RMAN retrieves the FULL backup of the database and all Archive Log backups from disk/tape and restores them to the disk. In the recovery phase RMAN will check that all relevant information is available and roll-forward all finished transactions to the Point-in-Time and roll-back all unfinished transactions to the Point-in-Time, to ensure the database is in a consistent state.
Before the database can be opened to the general public, the database has to ensure that all future backups don't conflict with the previous backups. This is when a new incarnation should be created and it happens when you execute the following command to open the database:
ALTER DATABASE OPEN RESETLOGS;
Ok. If you look at the graphic, the SCN# for 13:00 (1 pm) in the original INCARNATION# 1 path is 300. We never reached the backup at 14:00 (2pm) which would have recorded the SCN# 400 in the backup. During the restore/recovery process, no backup is going to happen and (let's assume) if the restore process takes an hour, then no new data is going to be inserted. When the database is ready to go back online and the next backup occurs at 14:00 (2pm) then the backup will contain the SCN# 300. This is the same SCN# of the database as it was before the restore/recovery was initiated, which was recorded for the backup at 13:00 (1pm).
How Does Oracle Know Which Backup to Use?
This is why the INCARNATION# is set to a new value. It allows Oracle to discern between the Archive Log backup at 13:00 (1pm) with the following information:

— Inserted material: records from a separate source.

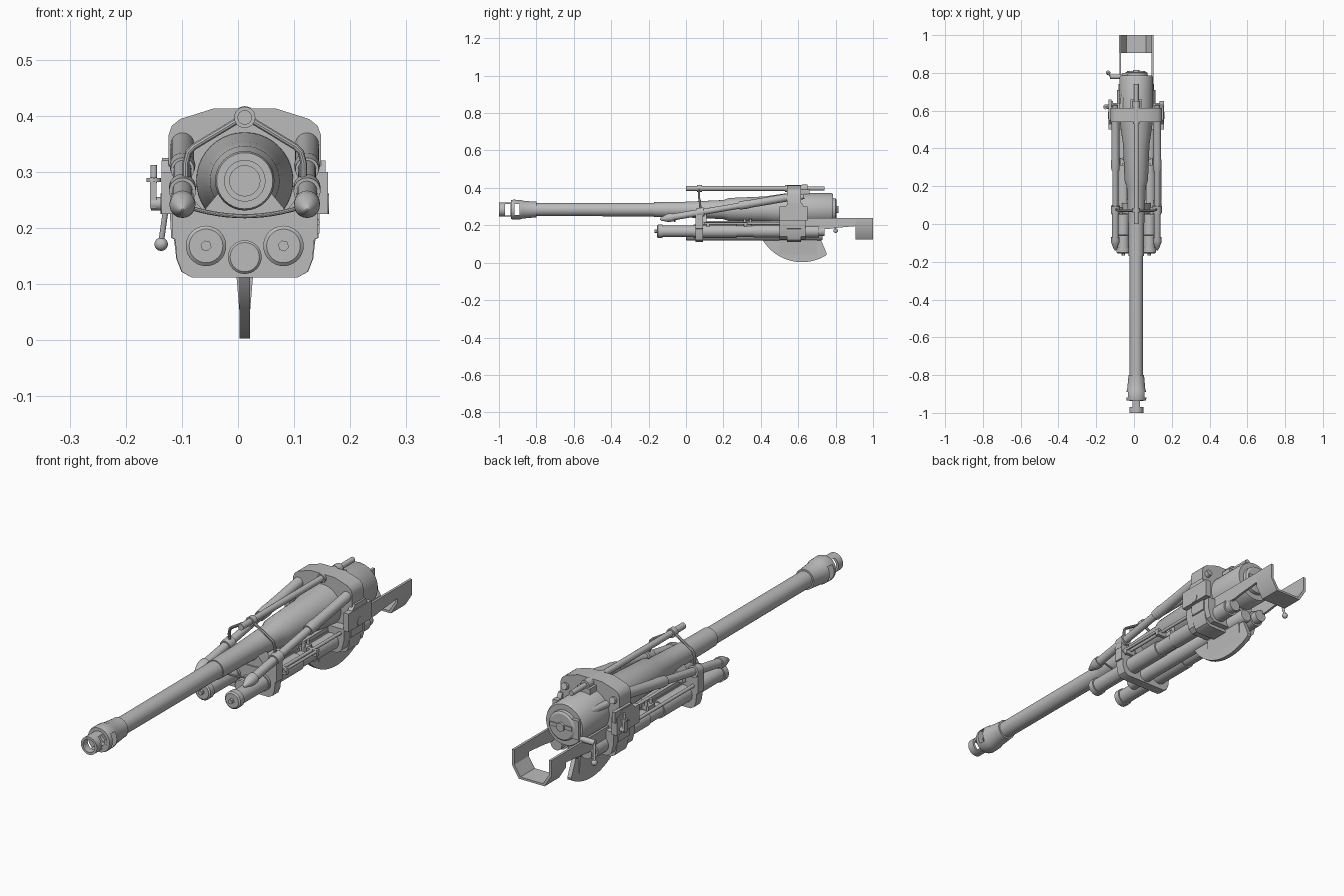
import bpy, bmesh, math
from mathutils import Vector

if "Cube" in bpy.data.objects:
    bpy.data.objects.remove(bpy.data.objects["Cube"])

CX, CZ = 0.012, 0.284          # barrel axis
metal = bpy.data.materials.new("grey_metal")
metal.diffuse_color = (0.5, 0.5, 0.5, 1)
metal.use_nodes = True
metal.node_tree.nodes["Principled BSDF"].inputs["Base Color"].default_value = metal.diffuse_color


def finish(name, bm):
    bmesh.ops.remove_doubles(bm, verts=bm.verts, dist=1e-6)
    bmesh.ops.recalc_face_normals(bm, faces=bm.faces)
    me = bpy.data.meshes.new(name)
    bm.to_mesh(me)
    bm.free()
    ob = bpy.data.objects.new(name, me)
    bpy.context.collection.objects.link(ob)
    me.materials.append(metal)
    return ob


def lathe(name, prof, origin, direction=(0, 1, 0), n=32, closed=False):
    """Revolve (distance, radius) pairs about a line."""
    bm = bmesh.new()
    o, d = Vector(origin), Vector(direction).normalized()
    u = d.orthogonal().normalized()
    v = d.cross(u)
    rings = []
    for t, r in prof:
        r = max(r, 0.0002)
        rings.append([bm.verts.new(o + d * t + (u * math.cos(a) + v * math.sin(a)) * r)
                      for a in (2 * math.pi * i / n for i in range(n))])
    pairs = list(zip(rings, rings[1:]))
    if closed:
        pairs.append((rings[-1], rings[0]))
    for a, b in pairs:
        for i in range(n):
            j = (i + 1) % n
            bm.faces.new((a[i], a[j], b[j], b[i]))
    if not closed:
        bm.faces.new(rings[0])
        bm.faces.new(rings[-1])
    return finish(name, bm)


def rod(name, a, b, r, n=16):
    a, b = Vector(a), Vector(b)
    return lathe(name, [(0, r), ((b - a).length, r)], a, b - a, n)


def prism(name, pts, lo, hi, axis="y"):
    """Extrude an (x,z) outline along y, or a (y,z) outline along x."""
    bm = bmesh.new()
    put = (lambda p, t: (p[0], t, p[1])) if axis == "y" else (lambda p, t: (t, p[0], p[1]))
    a, b = [[bm.verts.new(put(p, t)) for p in pts] for t in (lo, hi)]
    bm.faces.new(a)
    bm.faces.new(b)
    for i in range(len(pts)):
        j = (i + 1) % len(pts)
        bm.faces.new((a[i], a[j], b[j], b[i]))
    return finish(name, bm)


def box(name, x0, x1, y0, y1, z0, z1):
    return prism(name, [(x0, z0), (x1, z0), (x1, z1), (x0, z1)], y0, y1)


def mirrored(half):
    """Half outline (offset from the centre line) to full outline."""
    return [(CX + x, z) for x, z in half] + [(CX - x, z) for x, z in reversed(half)]


def pipe(name, pts, r):
    cu = bpy.data.curves.new(name, 'CURVE')
    cu.dimensions = '3D'
    cu.bevel_depth, cu.bevel_resolution, cu.use_fill_caps = r, 3, True
    sp = cu.splines.new('POLY')
    sp.points.add(len(pts) - 1)
    for p, c in zip(sp.points, pts):
        p.co = (*c, 1)
    cu.materials.append(metal)
    ob = bpy.data.objects.new(name, cu)
    bpy.context.collection.objects.link(ob)
    bpy.ops.object.select_all(action='DESELECT')
    ob.select_set(True)
    bpy.context.view_layer.objects.active = ob
    bpy.ops.object.convert(target='MESH')


# Muzzle brake: hollow turned body with side windows
brake = lathe("muzzle_brake", [(-1, .027), (-1, .037), (-.935, .037), (-.935, .05), (-.925, .053),
              (-.885, .052), (-.875, .048), (-.81, .042), (-.80, .042), (-.80, .027)],
              (CX, 0, CZ), closed=True)
for y0, y1, h in ((-.969, -.937, .031), (-.918, -.89, .03)):
    cut = box("window_cutter", CX - .1, CX + .1, y0, y1, CZ - h, CZ + h)
    cut.hide_render = True
    mod = brake.modifiers.new("window", 'BOOLEAN')
    mod.operation, mod.object, mod.solver = 'DIFFERENCE', cut, 'EXACT'
    bpy.context.view_layer.objects.active = brake
    bpy.ops.object.modifier_apply(modifier=mod.name)
    bpy.data.objects.remove(cut)

# Barrel with open bore, breech ring and breech block
lathe("barrel", [(-.4, .0), (-.4, .027), (-.805, .027), (-.805, .035), (-.17, .036), (-.17, .04),
      (.0, .042), (.2, .051), (.23, .062), (.42, .070), (.53, .086), (.6, .089)], (CX, 0, CZ), n=40)
lathe("breech_ring", [(.58, .089), (.775, .089), (.785, .084)], (CX, 0, CZ), n=40)
lathe("breech_block", [(.77, .062), (.80, .06), (.805, .052)], (CX, 0, CZ))
rod("firing_lock", (CX, .80, CZ), (CX, .815, CZ), .018)
box("breech_hinge", CX - .075, CX - .045, .76, .80, CZ - .04, CZ + .04)
box("breech_handle", CX - .05, CX + .05, .80, .81, CZ - .006, CZ + .01)

# Rear yoke, front bracket and saddle
prism("yoke", mirrored([(.095, .112), (.113, .122), (.122, .145), (.126, .18), (.131, .182),
      (.136, .27), (.136, .365), (.13, .382), (.115, .394), (.055, .413)]), .54, .615)
prism("lower_yoke", mirrored([(.095, .125), (.115, .14), (.126, .18), (.126, .23)]), .50, .64)
prism("front_bracket", mirrored([(.095, .112), (.112, .122), (.121, .145), (.124, .18), (.13, .182),
      (.13, .245), (.09, .25), (.072, .228), (.03, .22)]), .05, .09)
prism("barrel_saddle", mirrored([(.075, .218), (.072, .232), (.034, .278)]), .055, .11)
box("cradle_deck", CX - .055, CX + .055, .08, .70, .185, .207)
for s in (-1, 1):
    x = CX + s * .045
    box("cradle_rail", x - .008, x + .008, .09, .70, .20, .222)

# Recoil cylinders below the barrel
for s in (-1, 1):
    x = CX + s * .069
    lathe("recoil_cylinder", [(-.155, .030), (-.15, .036), (-.125, .036), (-.125, .031), (.04, .031),
          (.04, .035), (.27, .035), (.27, .03), (.36, .03), (.36, .034), (.71, .034), (.71, .026),
          (.74, .026)], (x, 0, .168))
    lathe("cylinder_nut", [(-.168, .010), (-.15, .010)], (x, 0, .168), n=6)
lathe("centre_cylinder", [(.0, .026), (.004, .03), (.72, .03), (.73, .025)], (CX, 0, .148))

# Slanted balancers on both sides
for s in (-1, 1):
    x = CX + s * .111
    lathe("balancer", [(0, .002), (.008, .009), (.04, .021), (.05, .023), (.07, .023), (.07, .018),
          (.20, .018), (.20, .024), (.24, .024), (.24, .016), (.43, .016), (.43, .021), (.47, .023),
          (.49, .021), (.72, .021)], (x, -.14, .232), (0, .69, .118), 24)
    box("balancer_clamp", x - .02, x + .02, .05, .09, .235, .262)
    rod("balancer_rear_pin", (x, .61, .35), (x, .63, .355), .014)
    # trunnion block and disc
    e = CX + s * .136
    box("trunnion_block", e - .012, e + .012, .50, .65, .225, .30)
    prism("trunnion_cheek", [(.51, .28), (.64, .28), (.62, .32), (.55, .32)],
          e - .012, e + .008, axis="x")
    rod("trunnion_pin", (e, .575, .243), (CX + s * .15, .575, .243), .018, 24)

# Curved tie between the balancer fronts
pipe("curved_tie", [(CX + .1 * t, -.06, .221 + .016 * t * t) for t in
     [i / 6 - 1 for i in range(13)]], .004)

# Upper rod and its bent support
TZ = .397
rod("upper_rod", (CX, 0, TZ), (CX, .56, TZ), .013)
for y0, y1, r in ((.06, .085, .019), (.53, .64, .018), (.64, .74, .011), (.62, .65, .02)):
    rod("upper_rod_collar", (CX, y0, TZ), (CX, y1, TZ), r, 24)
box("upper_rod_bracket", CX - .03, CX + .03, .615, .66, .365, .392)
for s in (-1, 1):
    pipe("rod_support", [(CX + s * .012, .07, .392), (CX + s * .09, .07, .345),
         (CX + s * .1, .073, .335), (CX + s * .105, .075, .315), (CX + s * .105, .08, .245)], .006)

# Elevating arc
arc = [(.62 + .245 * math.cos(math.radians(a)), .248 + .245 * math.sin(math.radians(a)))
       for a in range(212, 304, 5)]
prism("elevating_arc", arc + [(.752, .05), (.72, .125), (.70, .15), (.42, .15)],
      CX - .009, CX + .009, axis="x")
prism("arc_mount", mirrored([(.009, .045), (.016, .13)]), .50, .70)

# Rear loading tray: side rails and a trough at the end
for s in (-1, 1):
    x = CX + s * .085
    prism("tray_rail", [(.62, .185), (.76, .18), (.80, .186), (.90, .195), (1, .215), (1, .24), (.62, .24)],
          x - .005, x + .005, axis="x")
trough = [(.091, .24), (.091, .175), (.06, .125)]
inner = [(.052, .134), (.08, .178), (.08, .24)]
prism("tray_trough", [(CX + x, z) for x, z in trough] + [(CX - x, z) for x, z in trough[::-1]]
      + [(CX - x, z) for x, z in inner[::-1]] + [(CX + x, z) for x, z in inner], .905, 1)

# Hand crank on the left
rod("crank_shaft", (-.155, .62, .243), (-.12, .62, .243), .012)
box("crank_arm", -.157, -.145, .61, .63, .235, .29)
rod("crank_handle", (-.15, .62, .28), (-.15, .62, .312), .006)
rod("crank_flange", (-.15, .62, .282), (-.15, .62, .289), .013)

# Breech lever with ball end
rod("lever_shaft", (-.128, .78, .243), (-.06, .78, .243), .012)
rod("lever", (-.127, .785, .245), (-.137, .80, .175), .005)
lathe("lever_ball", [(-.012 * math.cos(math.pi * i / 10), .012 * math.sin(math.pi * i / 10))
      for i in range(11)], (-.137, .80, .171), n=20)
rod("buffer_tube", (-.065, .60, .325), (-.045, .75, .325), .015)
box("side_bracket", -.135, -.12, .55, .66, .28, .325)

# Small fittings along the cradle
box("cradle_fitting", CX - .085, CX + .085, .31, .35, .195, .215)
for s in (-1, 1):
    for y in (.315, .345):
        rod("fitting_post", (CX + s * .07, y, .19), (CX + s * .07, y, .233), .007)
rod("right_guide_rod", (.140, .10, .21), (.140, .33, .21), .006)
for y in (.11, .31):
    box("guide_rod_lug", .10, .145, y, y + .015, .19, .216)
for s in (-1, 1):
    rod("side_pipe", (CX + s * .108, .07, .21), (CX + s * .108, .55, .21), .007)

# Smooth round parts, keep edges crisp
bpy.ops.object.select_all(action='DESELECT')
for ob in bpy.context.scene.objects:
    ob.select_set(True)
    bpy.context.view_layer.objects.active = ob
bpy.ops.object.shade_smooth_by_angle(angle=math.radians(32))
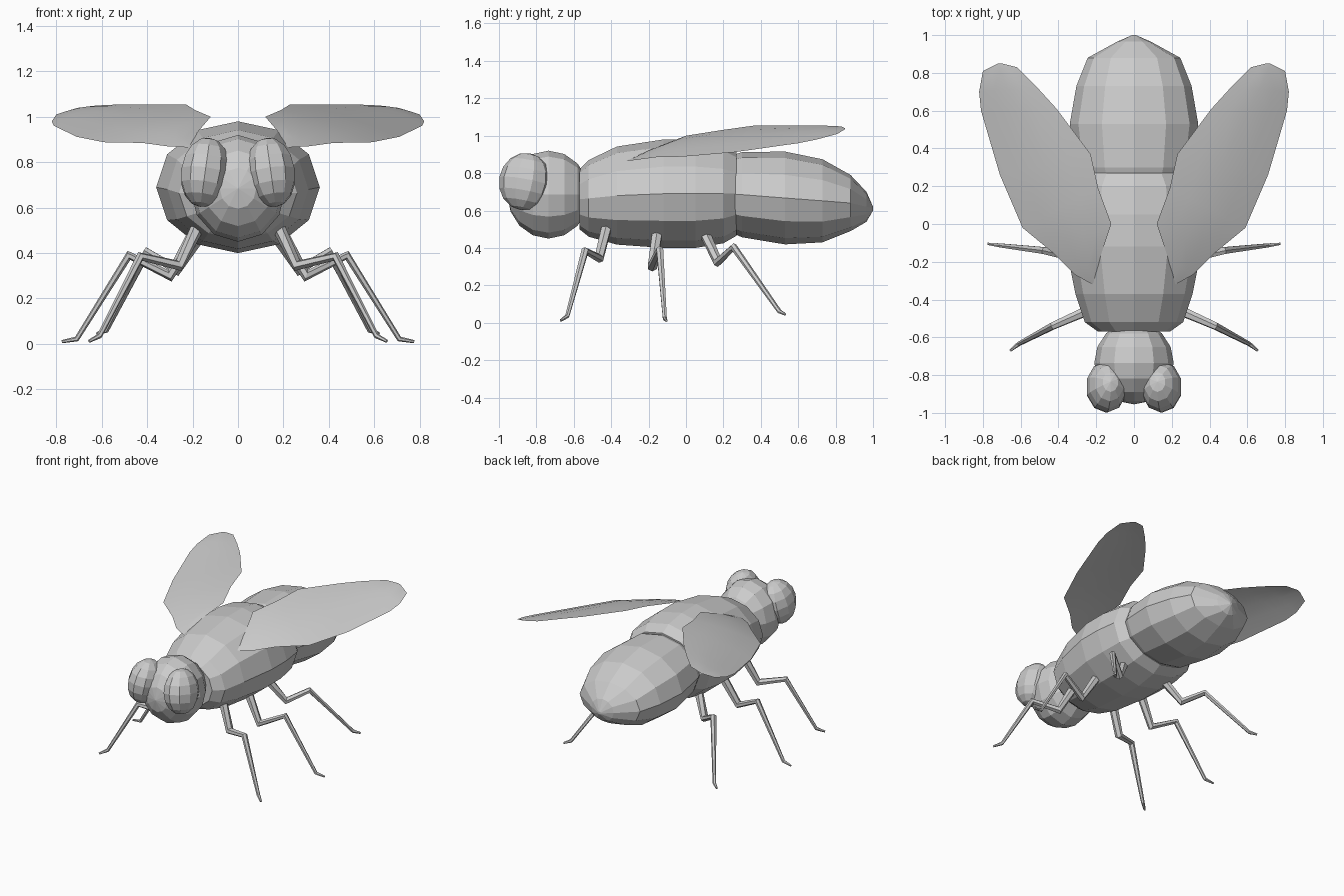
import bpy, bmesh
from math import sin, cos, pi, radians
from mathutils import Matrix, Vector

if "Cube" in bpy.data.objects:
    bpy.data.objects.remove(bpy.data.objects["Cube"])


def finish(name, bm, smooth=False):
    bmesh.ops.recalc_face_normals(bm, faces=bm.faces)
    me = bpy.data.meshes.new(name)
    bm.to_mesh(me)
    bm.free()
    for p in me.polygons:
        p.use_smooth = smooth
    ob = bpy.data.objects.new(name, me)
    bpy.context.collection.objects.link(ob)
    return ob


def skin(bm, rings):
    for a, b in zip(rings, rings[1:]):
        n = len(a)
        for i in range(n):
            bm.faces.new((a[i], a[(i + 1) % n], b[(i + 1) % n], b[i]))
    bm.faces.new(rings[0])
    bm.faces.new(rings[-1])


# body parts: elliptical rings (y, centre z, half width, half height)
def body(name, rows, n=12):
    bm = bmesh.new()
    skin(bm, [[bm.verts.new((rx * sin(2 * pi * i / n), y, cz + rz * cos(2 * pi * i / n)))
               for i in range(n)] for y, cz, rx, rz in rows])
    return finish(name, bm)


body("thorax", [(-0.57, 0.66, 0.19, 0.16), (-0.52, 0.665, 0.26, 0.205),
                (-0.37, 0.68, 0.31, 0.262), (-0.12, 0.69, 0.36, 0.29),
                (0.05, 0.69, 0.36, 0.29), (0.20, 0.69, 0.34, 0.265),
                (0.27, 0.69, 0.29, 0.225)])
body("abdomen", [(0.20, 0.69, 0.27, 0.19), (0.30, 0.685, 0.31, 0.228),
                 (0.53, 0.667, 0.34, 0.248), (0.73, 0.652, 0.305, 0.222),
                 (0.88, 0.64, 0.245, 0.15), (0.965, 0.62, 0.09, 0.08),
                 (1.0, 0.61, 0.01, 0.01)])


# head and eyes
def ball(name, loc, size, rot, u, v):
    bm = bmesh.new()
    bmesh.ops.create_uvsphere(bm, u_segments=u, v_segments=v, radius=1)
    turn = Matrix.Rotation(radians(rot[1]), 4, 'Y') @ Matrix.Rotation(radians(rot[0]), 4, 'X')
    bm.transform(Matrix.Translation(loc) @ turn @ Matrix.Diagonal((*size, 1)))
    return finish(name, bm)


ball("head", (0, -0.735, 0.685), (0.21, 0.235, 0.22), (90, 0), 12, 8)
for s, side in ((1, "left"), (-1, "right")):
    ball(side + "_eye", (s * 0.145, -0.862, 0.755), (0.11, 0.138, 0.155), (-10, -s * 8), 10, 8)

# wings: matching points along the leading and trailing edges
LEAD = [(0.22, -0.32, 0.865), (0.31, -0.27, 0.87), (0.42, -0.16, 0.885), (0.59, -0.02, 0.888),
        (0.71, 0.26, 0.912), (0.81, 0.60, 0.96), (0.82, 0.70, 0.98), (0.80, 0.81, 1.01),
        (0.72, 0.85, 1.035)]
TRAIL = [(0.20, -0.28, 0.88), (0.18, -0.18, 0.93), (0.12, 0.0, 1.0), (0.19, 0.19, 1.03),
         (0.23, 0.37, 1.055), (0.41, 0.61, 1.055), (0.51, 0.72, 1.055), (0.62, 0.83, 1.05),
         (0.70, 0.85, 1.04)]
for s, side in ((1, "left"), (-1, "right")):
    bm = bmesh.new()
    rows = []
    for a, b in zip(LEAD, TRAIL):
        a, b = Vector(a), Vector(b)
        row = []
        for t in (0, 0.25, 0.5, 0.75, 1):
            p = a.lerp(b, t)
            p.z += (a - b).length * 0.14 * t * (1 - t)
            row.append(bm.verts.new((s * p.x, p.y, p.z)))
        rows.append(row)
    for r, q in zip(rows, rows[1:]):
        for i in range(4):
            bm.faces.new((r[i], r[i + 1], q[i + 1], q[i]))
    finish(side + "_wing", bm, True)

# legs: tapered six-sided tubes through the joints
RADII = (0.03, 0.027, 0.021, 0.012, 0.007)
LEGS = {
    "front": [(0.17, -0.42, 0.53), (0.26, -0.465, 0.345), (0.43, -0.54, 0.385),
              (0.61, -0.635, 0.035), (0.655, -0.67, 0.012)],
    "middle": [(0.20, -0.155, 0.47), (0.30, -0.18, 0.30), (0.48, -0.14, 0.39),
               (0.71, -0.113, 0.022), (0.775, -0.105, 0.01)],
    "back": [(0.17, 0.10, 0.48), (0.27, 0.17, 0.325), (0.40, 0.255, 0.405),
             (0.58, 0.50, 0.06), (0.62, 0.53, 0.045)],
}
for name, path in LEGS.items():
    for s, side in ((1, "left"), (-1, "right")):
        pts = [Vector((s * x, y, z)) for x, y, z in path]
        bm = bmesh.new()
        rings = []
        for i, p in enumerate(pts):
            d = Vector((0, 0, 0))
            if i > 0:
                d += (p - pts[i - 1]).normalized()
            if i < len(pts) - 1:
                d += (pts[i + 1] - p).normalized()
            u = d.cross(Vector((0, 1, 0))).normalized()
            w = d.cross(u).normalized()
            rings.append([bm.verts.new(p + RADII[i] * (u * cos(k * pi / 3) + w * sin(k * pi / 3)))
                          for k in range(6)])
        skin(bm, rings)
        finish(f"{name}_{side}_leg", bm)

...and the backup at 14:00 (2pm) with the following information:
Restoring the Database to Point-in-Time (2)
Let's assume the database keeps on running after the first restore/recovery action and slightly after 15:00 (3pm) somebody decides there needs to be a new restore/recovery back to 14:00 (2pm) the same day.
RMAN will restore the files, recovery the database and set off an
ALTER DATABASE OPEN RESETLOGS to bring the database back online. The INCARNATION# will be now set to 3 and the first backup at 16:00 will contain the information:
...which would otherwise conflict with the backup of the database at INCARNATION# 2 and SCN#400 from 15:00 (3pm). But, because of the new INCARNATION# everything is fine.
That is the (albeit short) explanation of what the incarnations are used for. It allows RMAN (and the heroic DBA) to determine which path to take to restore and recover the database that has previously been backed up and restored more than once.
This short explanation of incarnations is by no means complete. There are other factors that result in
ORPHANED incarnations and
OBSOLETE backups. Some of these topics will be discussed in a follow up answer either in this thread or in a separate Q & A.
When looking at incarnations on a larger time-scale, then restoring and recovering may require you to set off a
RESET DATABASE TO INCARNATION <number> before you can start recovering the database, because you might be restoring and recovering the database to a point-in-time which is located on the path of the INCARNATION# 1 and which may require you to restore an AUTOBACKUP copy of the control file, before you can start even thinking about restoring and recovering the database.